The birth of a litter of puppies or kittens is certainly a miracle to behold. But it’s time for a reality check - there are simply not enough homes for all the puppies and kittens being born. As a responsible owner, it is your duty to show true compassion for your dog or cat by having your pet spayed (for females) or neutered (for males) before 6 months of age.
There are people who would give you all kinds of reasons why you should not alter your pets and even quote medical research to back up their claims. But, if you look closely, you will find that the “research” is not accepted by the major canine health professional bodies in the world. Some of the myths surrounding spaying and neutering are:
MYTH: My dog is a purebred.
FACT: Many dogs abandoned in the street or turned in to animal shelters around the country are purebred. There are just too many dogs bred, both mixed breed and purebred.
MYTH: My dog will not be protective if I neuter him.
FACT: A dog’s natural instinct to protect his home and family is not affected by spaying or neutering. A dog’s personality owes much more to genetics and environment than sex hormones.
MYTH: I don’t want my male dog to feel like less of a male.
FACT: Dogs have no concept of sexual identity or ego and neutering does not change a dog’s basic personality.
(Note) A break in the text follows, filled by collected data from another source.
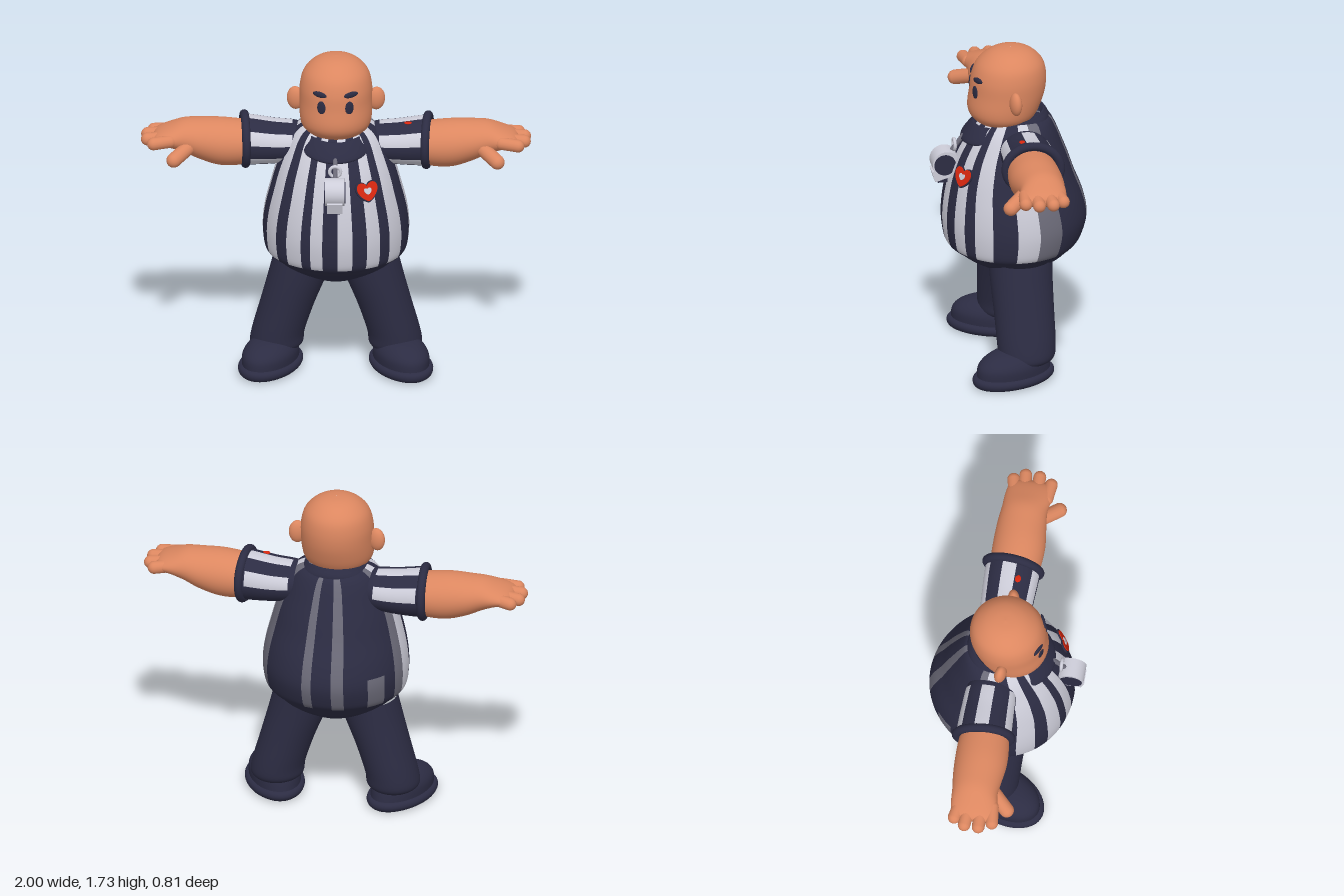
import * as THREE from 'three';

const material = (name, color) => Object.assign(new THREE.MeshStandardMaterial({ color }), { name });
const rad = THREE.MathUtils.degToRad;

// Smooth interpolation through rows of numbers
function smoothRows(rows, steps) {
  const out = [];
  const at = (i) => rows[Math.min(Math.max(i, 0), rows.length - 1)];
  for (let i = 0; i < rows.length - 1; i++) {
    for (let s = 0; s < steps; s++) {
      const t = s / steps;
      out.push([0, 1, 2, 3, 4, 5].map((k) => {
        const [a, b, c, d] = [at(i - 1)[k] || 0, at(i)[k] || 0, at(i + 1)[k] || 0, at(i + 2)[k] || 0];
        return b + 0.5 * t * (c - a + t * (2 * a - 5 * b + 4 * c - d + t * (3 * (b - c) + d - a)));
      }));
    }
  }
  const last = rows[rows.length - 1];
  out.push([0, 1, 2, 3, 4, 5].map((k) => last[k] || 0));
  return out;
}

// Oval rings stacked in y: [y, halfWidth, zFront, zBack, xCentre, forwardTilt].
// pick(angle in degrees from the front, y) gives a material index for each face.
function loft(rows, { columns = 48, steps = 5, pick = null } = {}) {
  const rings = smoothRows(rows, steps);
  const pos = [];
  const lists = [[], [], []];
  for (const [y, rx, zf, zb, cx, tilt] of rings) {
    for (let j = 0; j < columns; j++) {
      const a = (j / columns) * Math.PI * 2;
      pos.push(cx + rx * Math.sin(a), y + tilt * Math.cos(a), (zf + zb) / 2 + ((zf - zb) / 2) * Math.cos(a));
    }
  }
  for (let i = 0; i < rings.length - 1; i++) {
    for (let j = 0; j < columns; j++) {
      const a = i * columns + j, b = i * columns + ((j + 1) % columns);
      let deg = ((j + 0.5) / columns) * 360;
      if (deg > 180) deg -= 360;
      const k = pick ? pick(deg, (rings[i][0] + rings[i + 1][0]) / 2) : 0;
      lists[k].push(a, b, b + columns, a, b + columns, a + columns);
    }
  }
  const g = new THREE.BufferGeometry();
  g.setAttribute('position', new THREE.Float32BufferAttribute(pos, 3));
  g.setIndex(lists.flat());
  let start = 0;
  if (pick) lists.forEach((l, k) => { g.addGroup(start, l.length, k); start += l.length; });
  g.computeVertexNormals();
  return g;
}

function mirrored(geometry) {
  const g = geometry.clone().scale(-1, 1, 1);
  const ix = g.index;
  for (let i = 0; i < ix.count; i += 3) {
    const t = ix.getX(i);
    ix.setX(i, ix.getX(i + 1));
    ix.setX(i + 1, t);
  }
  return g;
}

const ball = (x, y, z, rx, ry, rz, yaw = 0, roll = 0) =>
  new THREE.SphereGeometry(1, 28, 18).scale(rx, ry, rz).rotateZ(roll).rotateY(yaw).translate(x, y, z);

function capsule(a, b, r) {
  const p = new THREE.Vector3(...a), q = new THREE.Vector3(...b);
  const d = q.clone().sub(p);
  const turn = new THREE.Quaternion().setFromUnitVectors(new THREE.Vector3(0, 1, 0), d.clone().normalize());
  const mid = p.add(q).multiplyScalar(0.5);
  return new THREE.CapsuleGeometry(r, d.length(), 8, 16).applyQuaternion(turn).translate(mid.x, mid.y, mid.z);
}

const within = (v, bands) => bands.some(([a, b]) => v > a && v < b);

export function createModel() {
  const model = new THREE.Group();
  model.name = 'referee';
  const navy = material('navy cloth', 0x2c2c43);
  const light = material('light stripe', 0xcdcdd9);
  const grey = material('grey stripe', 0x6c6b79);
  const skin = material('skin', 0xdc8760);
  const red = material('red', 0xd9270f);
  const cloth = [navy, light, grey];

  const add = (name, geometry, mat) => {
    const m = new THREE.Mesh(geometry, mat);
    m.name = name;
    model.add(m);
    return m;
  };
  const pair = (name, geometry, mat) => {
    add(name + 'Left', geometry, mat);
    add(name + 'Right', mirrored(geometry), mat);
  };

  // Striped torso with dark hips
  const lightBands = [[-102, -83], [-70, -53], [-42, -28], [-20, -9], [1, 15], [25, 38], [48, 64], [83, 102]];
  const greyBands = [[102, 122], [164, 172], [-172, -162], [-114, -102]];
  const shirt = (deg, y) => {
    if (y < 0.665) return 0;
    if (within(deg, lightBands)) return 1;
    if (within(deg, greyBands) || (y < 0.85 && within(deg, [[-142, -126]]))) return 2;
    return 0;
  };
  add('torso', loft([
    [0.5, 0.001, -0.02, -0.03], [0.51, 0.1, 0.08, -0.14], [0.55, 0.2, 0.16, -0.22], [0.6, 0.28, 0.24, -0.29],
    [0.645, 0.325, 0.295, -0.335], [0.66, 0.35, 0.315, -0.35], [0.7, 0.368, 0.333, -0.378], [0.8, 0.376, 0.345, -0.404],
    [0.91, 0.364, 0.338, -0.385], [1.03, 0.335, 0.316, -0.34], [1.12, 0.31, 0.287, -0.31], [1.2, 0.28, 0.25, -0.28],
    [1.3, 0.235, 0.185, -0.24], [1.35, 0.18, 0.13, -0.205], [1.37, 0.1, 0.07, -0.13], [1.375, 0.001, -0.02, -0.03],
  ], { columns: 180, pick: shirt }), cloth);

  // Collar
  add('collar', loft([
    [1.27, 0.15, 0.18, -0.17, 0, -0.045], [1.28, 0.2, 0.24, -0.205, 0, -0.05], [1.305, 0.2, 0.24, -0.208, 0, -0.05],
    [1.345, 0.17, 0.195, -0.195, 0, -0.035], [1.355, 0.15, 0.17, -0.18, 0, -0.035], [1.3, 0.12, 0.13, -0.15, 0, -0.03],
  ]), navy);

  // Sleeves: lofted upright, then laid along x
  const sleeveBands = [[-90, -55], [-20, 8], [47, 82], [117, 145], [180, 212]];
  const sleevePick = (deg, x) => {
    let phi = deg + 90;
    if (phi > 225) phi -= 360;
    return x > 0.22 && x < 0.445 && within(phi, sleeveBands) ? 1 : 0;
  };
  pair('sleeve', loft([
    [0.1, 0.06, 0.03, -0.12, -1.24], [0.2, 0.1, 0.075, -0.175, -1.24], [0.32, 0.115, 0.085, -0.188, -1.238],
    [0.45, 0.128, 0.092, -0.192, -1.245], [0.47, 0.12, 0.085, -0.185, -1.245], [0.47, 0.001, -0.05, -0.052, -1.245],
  ], { columns: 120, pick: sleevePick }).rotateZ(-Math.PI / 2), cloth);
  pair('sleeveCuff', new THREE.TorusGeometry(1, 0.17, 14, 48).scale(0.14, 0.127, 0.13)
    .rotateY(Math.PI / 2 - 0.08).translate(0.468, 1.247, -0.05), navy);
  add('sleeveSpot', ball(0.37, 1.357, -0.01, 0.02, 0.005, 0.016), red);

  // Arms and hands
  pair('arm', loft([
    [0.4, 0.1, 0.07, -0.16, -1.24], [0.5, 0.118, 0.088, -0.173, -1.235], [0.6, 0.122, 0.094, -0.175, -1.24],
    [0.7, 0.106, 0.083, -0.17, -1.255], [0.78, 0.084, 0.075, -0.16, -1.272], [0.85, 0.058, 0.085, -0.155, -1.275],
    [0.91, 0.038, 0.08, -0.14, -1.27], [0.935, 0.02, 0.05, -0.1, -1.267], [0.94, 0.001, -0.02, -0.03, -1.265],
  ]).rotateZ(-Math.PI / 2), skin);
  [[0.935, -0.125], [0.967, -0.068], [0.967, 0.005], [0.935, 0.07]].forEach(([x, z], i) =>
    pair('finger' + (i + 1), capsule([0.85, 1.275, z * 0.85], [x, 1.265, z], 0.033), skin));
  pair('thumb', capsule([0.75, 1.24, 0.04], [0.83, 1.2, 0.13], 0.038), skin);

  // Trouser legs
  pair('leg', loft([
    [0.1, 0.1, 0.07, -0.15, 0.31], [0.13, 0.135, 0.1, -0.187, 0.305], [0.2, 0.136, 0.107, -0.195, 0.295],
    [0.35, 0.14, 0.115, -0.195, 0.25], [0.5, 0.15, 0.125, -0.196, 0.2], [0.62, 0.155, 0.13, -0.2, 0.165],
  ]), navy);

  // Shoes, toes turned outwards
  const place = (g) => g.rotateY(rad(24)).translate(0.33, 0.005, 0.02);
  pair('shoeSole', place(loft([
    [0, 0.001, 0.01, 0.009], [0, 0.1, 0.19, -0.17], [0.008, 0.135, 0.23, -0.205], [0.03, 0.15, 0.243, -0.22],
    [0.052, 0.142, 0.235, -0.212], [0.062, 0.11, 0.2, -0.18],
  ])), navy);
  pair('shoeUpper', place(loft([
    [0.05, 0.13, 0.22, -0.2], [0.1, 0.13, 0.215, -0.19], [0.135, 0.115, 0.185, -0.175], [0.162, 0.085, 0.13, -0.14],
    [0.175, 0.04, 0.06, -0.08], [0.177, 0.001, 0.001, -0.001],
  ])), navy);

  // Head
  add('head', loft([
    [1.29, 0.09, 0.08, -0.1], [1.33, 0.135, 0.155, -0.11], [1.37, 0.172, 0.197, -0.14], [1.42, 0.185, 0.21, -0.165],
    [1.5, 0.187, 0.2, -0.19], [1.58, 0.185, 0.19, -0.196], [1.65, 0.165, 0.162, -0.18], [1.7, 0.118, 0.108, -0.134],
    [1.725, 0.062, 0.05, -0.077], [1.732, 0.001, -0.012, -0.014],
  ]), skin);
  pair('ear', ball(0.208, 1.497, -0.005, 0.045, 0.062, 0.03, 0.25), skin);
  pair('eye', ball(0.072, 1.52, 0.184, 0.023, 0.036, 0.006, rad(22)), navy);
  pair('eyebrow', ball(0.08, 1.588, 0.171, 0.039, 0.016, 0.009, rad(25), 0.1), navy);

  // Whistle with dark side discs, mouthpiece and hanging ring
  const disc = (r, w) => new THREE.CylinderGeometry(r, r, w, 36).rotateZ(Math.PI / 2);
  add('whistleBody', disc(0.072, 0.1).translate(0, 1.112, 0.328), light);
  add('whistleDiscs', disc(0.056, 0.108).translate(0, 1.112, 0.336), navy);
  add('whistleMouthpiece', new THREE.BoxGeometry(0.08, 0.06, 0.08).rotateX(0.3).translate(0, 1.055, 0.355), light);
  add('whistleSlot', new THREE.BoxGeometry(0.055, 0.03, 0.05).translate(0, 1.02, 0.345), navy);
  add('whistleRing', new THREE.TorusGeometry(0.028, 0.009, 10, 24).translate(0, 1.205, 0.28), light);
  add('whistleCord', capsule([0, 1.25, 0.235], [0, 1.17, 0.295], 0.012), grey);

  // Heart badge on the chest
  const heart = (s) => {
    const h = new THREE.Shape();
    h.moveTo(0, -s);
    h.bezierCurveTo(s * 0.6, -s * 0.8, s * 1.2, -s * 0.1, s * 1.1, s * 0.4);
    h.bezierCurveTo(s, s, s * 0.3, s * 0.95, 0, s * 0.5);
    h.bezierCurveTo(-s * 0.3, s * 0.95, -s, s, -s * 1.1, s * 0.4);
    h.bezierCurveTo(-s * 1.2, -s * 0.1, -s * 0.6, -s * 0.8, 0, -s);
    return new THREE.ExtrudeGeometry(h, { depth: 0.008, bevelEnabled: false, curveSegments: 10 });
  };
  const badge = new THREE.Group();
  badge.name = 'heartBadge';
  [['badgeEdge', 0.06, 0, navy], ['badgeHeart', 0.053, 0.004, red], ['badgeCentre', 0.019, 0.008, light]]
    .forEach(([name, s, z, mat]) => {
      const m = add(name, heart(s).translate(0, 0, z), mat);
      badge.add(m);
    });
  badge.rotation.set(rad(-20), rad(29), 0, 'YXZ');
  badge.position.set(0.162, 1.09, 0.258);
  model.add(badge);

  return model;
}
He doesn’t suffer in any way when neutered.
MYTH: My dog is so special; I want a puppy just like her.
FACT: A professional dog breeder, whose bloodlines stretch back for generations, has no guarantee of getting a particular characteristic from a litter. The dog owner’s chances are even slimmer. In fact, a whole litter of puppies might wind up getting only the worst characteristics of your pet dog and her mate.
MYTH: Spaying and neutering is too expensive.
FACT: The cost of spaying or neutering is based on the age, size, and sex of the dog, your veterinarian’s fees, and other variables. However, spay or neuter surgery is a one-time cost, and if you factor in the many benefits, such as improved health throughout your dog’s lifetime, it is a relatively small charge. It’s a bargain compared to the costs associated with raising a litter of puppies, such as exams for the mother dog, puppy checks and vaccinations, the extra food you need, etc. If complications arise and you need emergency veterinary services, the costs could rise into the thousands. There is also the amount of time you will need to devote to the mother dog and her babies; two months of pregnancy followed by two more months before the puppies are weaned and ready to go to new homes. Most importantly, the price is small when compared to the satisfaction of knowing that you are not contributing to the very real problem of too many dogs and too few homes available for them. You can also check with your local animal welfare organizations. Many of them offer low-cost spay and neuter services.
MYTH: I have good homes available for all of the puppies.
FACT: True, you may have homes for your puppies, but for every home you find, there is one less home available for a shelter dog. Moreover, do you have guarantees that the people who take your puppies will not breed them and thus add even more dogs to the problem? Remember, the dog overpopulation problem is created and perpetuated one litter at a time.